In the tradition of Bill Bryson’s One Summer: America, 1927, L. Jon Wertheim captures these 90 seminal days against the backdrop of the nostalgia-soaked 1980s, to show that this was the year we collectively traded in our ratty Converses for a pair of sleek, heavily branded, ingeniously marketed Nikes. This was the year that sports went big-time.
About the Author
L. JON WERTHEIM is an executive editor at Sports Illustrated and the author of several books, including Blood in the Cage, a chronicle of the rise of mixed martial arts, and Running the Table, about a bipolar pool hustler named Kid Delicious. His work has been featured in The Best American Sports Writing numerous times.
“Glory Days is a fascinating and entertaining look back at an epic summer that had such a huge impact on my life. Jon Wertheim’s knowledge and perspective on sport and its influence on pop culture is second to none."— Ralph Macchio
“1984. The Orwell novel we all read in high school? Well, yeah. But as it turns out, and as Jon Wertheim lays out, 1984 was a pivotal year in the history of sports, with many of the major trends and enduring figures emerging and converging.” — Bob Costas
“For me, 1984 was the year I made a fool of myself at Jackie Zisblatt’s Bat Mitzvah and sprouted my first whitehead. But thanks to Jon Wertheim’s terrific Glory Days, I can now mentally replace said awfulness with images of Jordan and Magic, Mary Lou and the Great Gretzky. Who knew—1984 was pretty outstanding after all!” — Jeff Pearlman, author of Three-Ring Circus
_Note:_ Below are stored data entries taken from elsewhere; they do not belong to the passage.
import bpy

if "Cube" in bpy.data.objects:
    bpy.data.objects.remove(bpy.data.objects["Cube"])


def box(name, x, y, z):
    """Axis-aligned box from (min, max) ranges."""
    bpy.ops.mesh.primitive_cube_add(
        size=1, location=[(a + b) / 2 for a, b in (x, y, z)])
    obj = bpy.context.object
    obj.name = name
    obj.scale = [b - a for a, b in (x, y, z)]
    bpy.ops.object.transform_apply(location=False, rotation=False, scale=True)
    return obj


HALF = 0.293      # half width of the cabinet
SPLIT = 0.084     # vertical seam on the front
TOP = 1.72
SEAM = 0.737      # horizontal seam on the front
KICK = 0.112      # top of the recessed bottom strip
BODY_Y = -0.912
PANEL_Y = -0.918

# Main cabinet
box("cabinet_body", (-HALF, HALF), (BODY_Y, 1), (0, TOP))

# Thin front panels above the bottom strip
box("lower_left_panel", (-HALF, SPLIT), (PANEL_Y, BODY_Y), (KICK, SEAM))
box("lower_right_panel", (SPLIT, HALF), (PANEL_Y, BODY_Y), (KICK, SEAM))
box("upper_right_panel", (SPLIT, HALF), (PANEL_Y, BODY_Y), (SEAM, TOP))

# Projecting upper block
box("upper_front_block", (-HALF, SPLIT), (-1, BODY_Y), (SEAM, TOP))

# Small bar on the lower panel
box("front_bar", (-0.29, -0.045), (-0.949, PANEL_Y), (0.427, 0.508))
"We talk about key moments in sports; but the summer of 1984 was a key moment for sports. Jon's book is nostalgic, informative, and most of all, a lot of fun." — Chris Evert